Fast forward to the present where it seems that government shutdowns or the threat of a shutdown is a regular occurrence.  Take for instance my state of Pennsylvania, where on June 30, 2015, Governor Tom Wolf vetoed the budget bill passed by the General Assembly.  It is three months later and the state of Pennsylvania is still operating without a budget.  Just yesterday (9/29) Governor Wolf vetoed a stopgap spending bill.  While most governmental functions continue, billions of dollars are not flowing to public schools and other social services providers.  Caught in this budget impasse are food banks, pantries and other emergency food providers who rely on food from the state food purchase program.  Typically food banks and pantries participating in the state food purchase program receive a line of credit which can be drawn down to purchase food to be used for distribution at the food bank or pantry.  Unfortunately, no emergency food provider has received their current fiscal year allotment.

empty shelvesFortunately, not all emergency food providers are feeling the pinch as a result of this budget impasse, due in part to how they are funded.  For instance Philabundance, which is funded mostly with private donations, is probably not feeling the loss of these funds, but at the small food pantry where I volunteered yesterday the effects of the lack of this state funding were readily apparent.  The shelves that hold the state supplied food were only half full.  The pantry had no milk and very little meat, most of which was ground beef.  I have never seen the supplies so depleted!  Clients left the pantry with a smaller supply of food.  Each week that passes without a resolution to this budget stalemate will result in a dwindling supply of state food for this pantry’s clients.
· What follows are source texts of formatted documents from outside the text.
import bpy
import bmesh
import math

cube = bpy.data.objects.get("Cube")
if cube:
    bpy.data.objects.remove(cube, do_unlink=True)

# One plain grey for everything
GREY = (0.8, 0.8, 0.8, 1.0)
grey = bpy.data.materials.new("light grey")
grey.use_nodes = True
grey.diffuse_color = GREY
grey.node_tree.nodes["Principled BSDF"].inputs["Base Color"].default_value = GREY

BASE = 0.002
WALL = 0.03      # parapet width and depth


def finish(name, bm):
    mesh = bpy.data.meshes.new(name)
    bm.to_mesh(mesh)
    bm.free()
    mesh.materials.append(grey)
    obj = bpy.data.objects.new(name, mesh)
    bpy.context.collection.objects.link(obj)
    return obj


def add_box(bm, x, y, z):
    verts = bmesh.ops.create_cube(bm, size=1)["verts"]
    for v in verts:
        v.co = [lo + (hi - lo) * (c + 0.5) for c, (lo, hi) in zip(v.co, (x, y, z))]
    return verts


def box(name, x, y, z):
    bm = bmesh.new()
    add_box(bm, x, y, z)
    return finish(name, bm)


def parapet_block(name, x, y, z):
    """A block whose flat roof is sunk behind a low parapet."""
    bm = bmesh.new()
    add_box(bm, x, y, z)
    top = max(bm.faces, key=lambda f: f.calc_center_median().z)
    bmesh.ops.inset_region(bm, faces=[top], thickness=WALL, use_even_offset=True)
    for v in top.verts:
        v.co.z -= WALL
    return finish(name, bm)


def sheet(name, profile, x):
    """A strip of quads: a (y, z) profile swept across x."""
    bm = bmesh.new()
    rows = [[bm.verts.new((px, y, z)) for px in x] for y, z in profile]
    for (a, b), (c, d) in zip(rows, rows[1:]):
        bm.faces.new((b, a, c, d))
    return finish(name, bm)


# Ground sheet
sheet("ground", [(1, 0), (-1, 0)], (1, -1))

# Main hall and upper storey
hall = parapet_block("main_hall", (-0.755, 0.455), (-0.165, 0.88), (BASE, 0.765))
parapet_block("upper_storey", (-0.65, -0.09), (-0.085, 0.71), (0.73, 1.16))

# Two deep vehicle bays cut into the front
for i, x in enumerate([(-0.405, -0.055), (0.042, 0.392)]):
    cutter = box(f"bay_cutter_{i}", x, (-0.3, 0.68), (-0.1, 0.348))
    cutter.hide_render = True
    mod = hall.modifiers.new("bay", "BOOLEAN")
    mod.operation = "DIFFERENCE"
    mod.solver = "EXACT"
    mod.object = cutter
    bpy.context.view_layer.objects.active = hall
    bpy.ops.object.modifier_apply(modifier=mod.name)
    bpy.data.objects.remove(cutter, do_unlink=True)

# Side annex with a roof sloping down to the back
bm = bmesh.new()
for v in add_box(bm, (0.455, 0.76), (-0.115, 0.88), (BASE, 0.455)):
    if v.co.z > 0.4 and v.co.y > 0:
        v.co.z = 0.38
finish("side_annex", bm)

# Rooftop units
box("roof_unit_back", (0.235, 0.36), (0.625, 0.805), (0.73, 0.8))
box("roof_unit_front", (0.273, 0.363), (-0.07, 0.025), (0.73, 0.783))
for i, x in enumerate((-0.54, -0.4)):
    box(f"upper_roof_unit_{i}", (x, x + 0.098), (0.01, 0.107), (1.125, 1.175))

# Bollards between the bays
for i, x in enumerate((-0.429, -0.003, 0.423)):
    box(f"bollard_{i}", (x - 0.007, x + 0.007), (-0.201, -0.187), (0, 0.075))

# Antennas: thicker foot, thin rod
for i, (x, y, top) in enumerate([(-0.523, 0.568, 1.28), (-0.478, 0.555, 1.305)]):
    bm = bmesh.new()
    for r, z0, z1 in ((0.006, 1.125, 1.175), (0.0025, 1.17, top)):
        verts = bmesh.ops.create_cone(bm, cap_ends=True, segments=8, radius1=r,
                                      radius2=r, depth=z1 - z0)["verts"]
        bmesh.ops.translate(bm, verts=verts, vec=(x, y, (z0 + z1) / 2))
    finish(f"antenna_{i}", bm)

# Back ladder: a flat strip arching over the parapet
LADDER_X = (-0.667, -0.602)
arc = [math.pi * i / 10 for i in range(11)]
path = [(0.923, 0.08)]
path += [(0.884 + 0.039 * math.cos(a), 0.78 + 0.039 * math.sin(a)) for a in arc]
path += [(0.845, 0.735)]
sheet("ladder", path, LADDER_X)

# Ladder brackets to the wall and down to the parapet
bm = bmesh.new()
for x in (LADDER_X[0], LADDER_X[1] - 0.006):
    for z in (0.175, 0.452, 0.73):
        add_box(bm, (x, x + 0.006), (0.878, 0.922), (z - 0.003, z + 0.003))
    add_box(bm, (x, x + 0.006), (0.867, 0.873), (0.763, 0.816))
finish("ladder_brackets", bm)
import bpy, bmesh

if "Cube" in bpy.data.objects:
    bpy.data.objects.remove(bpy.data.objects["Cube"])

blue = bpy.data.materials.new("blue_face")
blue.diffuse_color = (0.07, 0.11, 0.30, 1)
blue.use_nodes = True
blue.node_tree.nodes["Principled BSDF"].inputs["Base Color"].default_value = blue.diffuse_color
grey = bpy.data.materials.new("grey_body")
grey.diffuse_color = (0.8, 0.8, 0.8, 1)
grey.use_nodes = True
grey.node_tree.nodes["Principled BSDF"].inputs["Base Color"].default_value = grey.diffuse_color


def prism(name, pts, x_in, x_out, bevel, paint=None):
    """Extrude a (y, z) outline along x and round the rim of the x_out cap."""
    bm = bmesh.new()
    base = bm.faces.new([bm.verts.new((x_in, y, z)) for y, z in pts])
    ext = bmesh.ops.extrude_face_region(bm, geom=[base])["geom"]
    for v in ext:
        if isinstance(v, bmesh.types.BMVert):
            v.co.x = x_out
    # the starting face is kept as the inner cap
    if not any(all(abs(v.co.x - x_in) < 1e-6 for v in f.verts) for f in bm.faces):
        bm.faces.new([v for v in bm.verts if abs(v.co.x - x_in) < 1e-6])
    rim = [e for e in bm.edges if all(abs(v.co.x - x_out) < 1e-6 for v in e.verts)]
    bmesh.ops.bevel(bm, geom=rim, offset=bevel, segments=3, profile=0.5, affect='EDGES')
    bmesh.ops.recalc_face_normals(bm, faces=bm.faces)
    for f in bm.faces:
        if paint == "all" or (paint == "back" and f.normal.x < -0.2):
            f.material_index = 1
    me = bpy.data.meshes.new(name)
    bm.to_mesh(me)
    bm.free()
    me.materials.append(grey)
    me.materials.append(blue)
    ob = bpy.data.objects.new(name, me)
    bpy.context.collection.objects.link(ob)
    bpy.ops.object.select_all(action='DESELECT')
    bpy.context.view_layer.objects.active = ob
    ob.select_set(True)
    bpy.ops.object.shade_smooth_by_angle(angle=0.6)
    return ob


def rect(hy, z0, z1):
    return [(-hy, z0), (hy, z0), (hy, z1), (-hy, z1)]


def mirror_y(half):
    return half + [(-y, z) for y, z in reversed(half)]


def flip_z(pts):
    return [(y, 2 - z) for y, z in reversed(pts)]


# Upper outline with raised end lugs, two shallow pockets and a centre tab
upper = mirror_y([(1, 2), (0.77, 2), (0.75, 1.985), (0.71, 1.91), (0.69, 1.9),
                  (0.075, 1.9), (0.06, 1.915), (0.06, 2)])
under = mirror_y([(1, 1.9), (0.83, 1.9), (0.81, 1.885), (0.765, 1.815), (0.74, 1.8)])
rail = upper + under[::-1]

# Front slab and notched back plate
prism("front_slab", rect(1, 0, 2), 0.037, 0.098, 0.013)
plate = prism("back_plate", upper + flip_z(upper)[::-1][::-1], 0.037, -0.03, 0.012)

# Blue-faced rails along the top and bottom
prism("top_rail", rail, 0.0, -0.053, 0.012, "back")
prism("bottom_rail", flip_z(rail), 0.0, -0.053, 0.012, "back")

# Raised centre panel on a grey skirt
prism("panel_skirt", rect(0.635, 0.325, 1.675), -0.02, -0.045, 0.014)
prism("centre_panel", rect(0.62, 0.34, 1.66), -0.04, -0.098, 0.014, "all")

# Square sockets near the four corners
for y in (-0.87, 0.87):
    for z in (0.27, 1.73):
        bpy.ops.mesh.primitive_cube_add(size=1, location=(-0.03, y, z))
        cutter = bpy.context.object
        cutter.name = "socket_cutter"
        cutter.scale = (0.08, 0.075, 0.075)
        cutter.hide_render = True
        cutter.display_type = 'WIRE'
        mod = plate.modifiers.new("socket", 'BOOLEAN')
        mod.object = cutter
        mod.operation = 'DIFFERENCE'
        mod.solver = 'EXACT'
The purpose of this blog post is not to point fingers or lay blame on one side or the other.  Rather, I would like to make readers aware of the consequences resulting from the current unwillingness to compromise that seems to exist at all levels of government.  These are real people, often children, senior citizens and people who are disabled, who are being impacted.  I worry that as a society we are becoming complacent with our politicians’ unwillingness to compromise.  Or even worse, that we view their actions as a virtue.  Unfortunately, there are real life consequences when both sides are unwilling to negotiate.  The time has come for all politicians to get back to the work of governing, and sometimes that means sitting down with someone who has political beliefs different from the ones you hold and working together through compromise to reach a solution.